Along the way of passing time while waiting for the ferry in Fajardo (Ferry in Fajardo, you songwriters may steal this), I wandered across some small homes along with some other sights, so today is a combo. Free today only, no fries included.

The forecast was stormy but all we got is wow! All you have to do is be at the ferry dock around 6:00 a.m. and the show is on. Great place for sunsets too.

And then, it got better with this brilliant double rainbow.

See you later, Culebra!

Rainbow cloud fire

Even I don't think this can be rehabbed but I'm very drawn to it anyway.
No rehab here, good eye resting though
Boom! Pretty wall art!
There are so many wrought iron designs I could make a book

Cute little house. It's for sale. The location might be a drawback...

But look at this great wrought iron!

Also not a tiny home

But here is a very cool truck! Put a camper on it and...ok, never mind. But some people do live quite comfortably, relatively speaking, in exactly that.

For years, I never knew this was here. The Fajardo malecon

Fishermen working on engines

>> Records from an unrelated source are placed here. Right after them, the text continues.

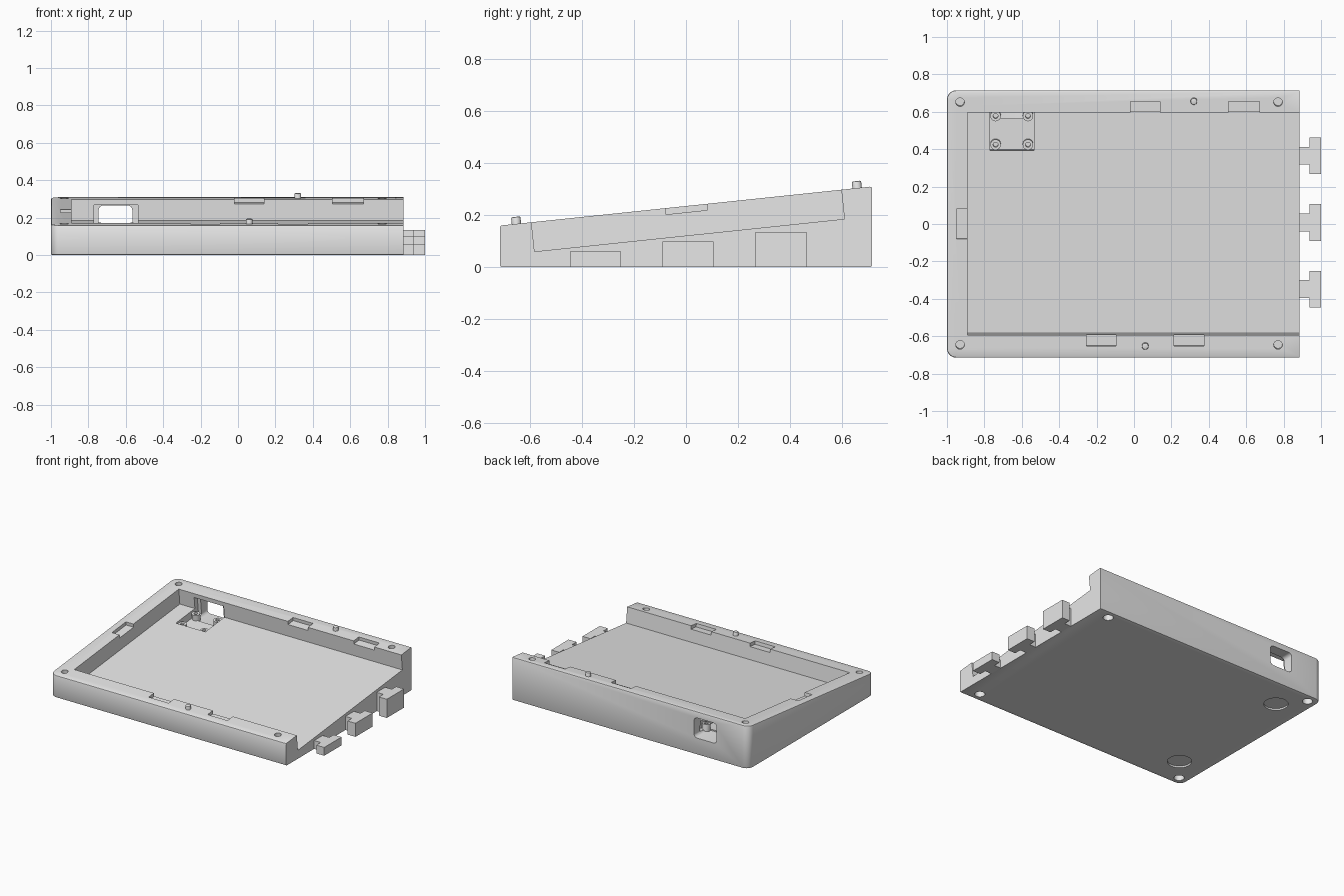
import bpy, bmesh, math
from mathutils import Matrix, Vector

if "Cube" in bpy.data.objects:
    bpy.data.objects.remove(bpy.data.objects["Cube"])

SLOPE = 0.105
MID = 0.235                      # height of the sloped top at the centre
TILT = Matrix.Translation((0, 0, MID)) @ Matrix.Rotation(math.atan(SLOPE), 4, 'X')
FLAT = Matrix.Identity(4)
L, R, D = -1.0, 0.885, 0.715     # left, right, half depth

grey = bpy.data.materials.new("plain grey")
grey.diffuse_color = (0.8, 0.8, 0.8, 1)
grey.use_nodes = True
grey.node_tree.nodes["Principled BSDF"].inputs["Base Color"].default_value = grey.diffuse_color


def finish(name, bm):
    bmesh.ops.recalc_face_normals(bm, faces=bm.faces)
    me = bpy.data.meshes.new(name)
    bm.to_mesh(me)
    bm.free()
    me.materials.append(grey)
    ob = bpy.data.objects.new(name, me)
    bpy.context.collection.objects.link(ob)
    return ob


def box(name, x, y, z, frame=FLAT, round_y=0):
    """Box from three (min, max) ranges, optionally rounded along y."""
    bm = bmesh.new()
    size = [b - a for a, b in (x, y, z)]
    mid = [(a + b) / 2 for a, b in (x, y, z)]
    bmesh.ops.create_cube(bm, size=1)
    bmesh.ops.scale(bm, vec=size, verts=bm.verts)
    if round_y:
        edges = [e for e in bm.edges
                 if abs(e.verts[0].co.y - e.verts[1].co.y) > 1e-4]
        bmesh.ops.bevel(bm, geom=edges, offset=round_y, segments=4,
                        profile=0.5, affect='EDGES')
    bmesh.ops.transform(bm, matrix=frame @ Matrix.Translation(mid), verts=bm.verts)
    return finish(name, bm)


def cyl(name, x, y, z, r, frame=FLAT, bevel=0):
    """Upright cylinder in the given frame."""
    bm = bmesh.new()
    bmesh.ops.create_cone(bm, cap_ends=True, segments=24, radius1=r, radius2=r,
                          depth=z[1] - z[0])
    if bevel:
        top = [e for e in bm.edges if all(v.co.z > 0 for v in e.verts)]
        bmesh.ops.bevel(bm, geom=top, offset=bevel, segments=2, profile=0.5,
                        affect='EDGES')
    bmesh.ops.transform(bm, verts=bm.verts, matrix=frame @ Matrix.Translation(
        (x, y, (z[0] + z[1]) / 2)))
    return finish(name, bm)


def cut(ob, tool):
    mod = ob.modifiers.new("cut", 'BOOLEAN')
    mod.operation = 'DIFFERENCE'
    mod.solver = 'EXACT'
    mod.object = tool
    with bpy.context.temp_override(object=ob, active_object=ob, selected_objects=[ob]):
        bpy.ops.object.modifier_apply(modifier=mod.name)
    bpy.data.objects.remove(tool)


def smooth(ob):
    bpy.ops.object.select_all(action='DESELECT')
    ob.select_set(True)
    bpy.context.view_layer.objects.active = ob
    bpy.ops.object.shade_smooth_by_angle(angle=math.radians(30))


# Wedge body: plan with rounded left corners, sloped top, chamfered rims
rad, n = 0.05, 6
plan = [(R, -D), (R, D)]
for sign, start in ((1, 90), (-1, 180)):
    for i in range(n + 1):
        a = math.radians(start + 90 * i / n)
        plan.append((L + rad + rad * math.cos(a), sign * (D - rad) + rad * math.sin(a)))
bm = bmesh.new()
base = bm.faces.new([bm.verts.new((x, y, 0)) for x, y in plan])
ext = bmesh.ops.extrude_face_region(bm, geom=[base])
for v in (g for g in ext["geom"] if isinstance(g, bmesh.types.BMVert)):
    v.co.z = MID + SLOPE * v.co.y
bmesh.ops.recalc_face_normals(bm, faces=bm.faces)
rim = [e for e in bm.edges
       if (e.verts[0].co.z < 0.01) == (e.verts[1].co.z < 0.01)
       and not all(v.co.x > R - 0.01 for v in e.verts)]
bmesh.ops.bevel(bm, geom=rim, offset=0.008, segments=2, profile=0.5, affect='EDGES')
case = finish("wedge_case", bm)

# Tilted tray, open on the right
cut(case, box("tray_cutter", (-0.89, 1.2), (-0.597, 0.6), (-0.113, 0.2), TILT))

# Clip notches along the rim
for x0, x1, y0, y1 in ((-0.255, -0.095, -0.657, -0.58), (0.215, 0.375, -0.657, -0.58),
                       (-0.02, 0.14, 0.58, 0.659), (0.505, 0.67, 0.58, 0.659),
                       (-0.95, -0.88, -0.08, 0.08)):
    cut(case, box("notch_cutter", (x0, x1), (y0, y1), (-0.024, 0.05), TILT))

# Connector pocket, its recess in the back wall, and the window
cut(case, box("pocket_cutter", (-0.77, -0.535), (0.383, 0.58), (-0.165, -0.09), TILT))
cut(case, box("recess_cutter", (-0.77, -0.535), (0.57, 0.635), (-0.165, -0.03), TILT))
cut(case, box("window_cutter", (-0.745, -0.565), (0.565, 0.8), (0.12, 0.265),
              round_y=0.025))

# Corner holes above and below, and two shallow round pad recesses underneath
for x in (-0.93, 0.77):
    for y in (-0.65, 0.655):
        cut(case, cyl("top_hole_cutter", x, y, (-0.04, 0.1), 0.023, TILT))
        cut(case, cyl("bottom_hole_cutter", x, y, (-0.1, 0.07), 0.034))
for y in (-0.485, 0.495):
    cut(case, cyl("pad_cutter", -0.795, y, (-0.1, 0.012), 0.08))
smooth(case)

# Hollow screw posts in the pocket
for x in (-0.74, -0.567):
    for y in (0.413, 0.567):
        post = cyl("screw_post", x, y, (-0.175, -0.125), 0.028, TILT)
        cut(post, cyl("post_hole_cutter", x, y, (-0.16, -0.1), 0.013, TILT))
        smooth(post)

# Locating pegs on the rim
for x, y in ((0.06, -0.655), (0.32, 0.661)):
    smooth(cyl("locating_peg", x, y, (-0.02, 0.027), 0.018, TILT, 0.005))

# T-shaped joining tabs on the open side
for y, h in ((-0.348, 0.06), (0.008, 0.098), (0.365, 0.135)):
    bm = bmesh.new()
    tee = [(R - 0.02, -0.048), (0.937, -0.048), (0.937, -0.098), (1.0, -0.098)]
    tee += [(x, -t) for x, t in reversed(tee)]
    face = bm.faces.new([bm.verts.new((x, y + t, 0)) for x, t in tee])
    ext = bmesh.ops.extrude_face_region(bm, geom=[face])
    bmesh.ops.translate(bm, vec=(0, 0, h), verts=[
        g for g in ext["geom"] if isinstance(g, bmesh.types.BMVert)])
    finish("joining_tab", bm)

 I just like this place

This looks like it could be on any beach road. The location could be awesome someday

For some, home is a resting place

Home for someonething, no doubt

At home at the ferry terminal

This has nothing to do with tiny homes. I just liked it.
The Rorschach Pigeon. I see a woman and man kissing in a heart on a mountain. After they've built their tiny home and moved in. Ready to live the rest of their lives. This is what happens in my brain after waiting 5 hours for the ferry.

My favorite small, not tiny, house of the week is this one, built by Tiny Texas Houses builder Brad Kittel, on whom I admit I have a massive, forever to be unrequited crush. I can live with that.

The Painted Lady
photo credit: Tiny Texas Houses
You can see more photos of this home (and others TTH has built by using the links) by going here. He also has a website about salvaging to build, called Pure Salvage Living that is worth checking out. All of his builds are from salvaged materials, incorporating his philosophy of recycle and recreate. He ALSO has free house plans, you'll have to do the looking yourself! I know you can.

Have a teeming with tinyness Tuesday. Do something transforming.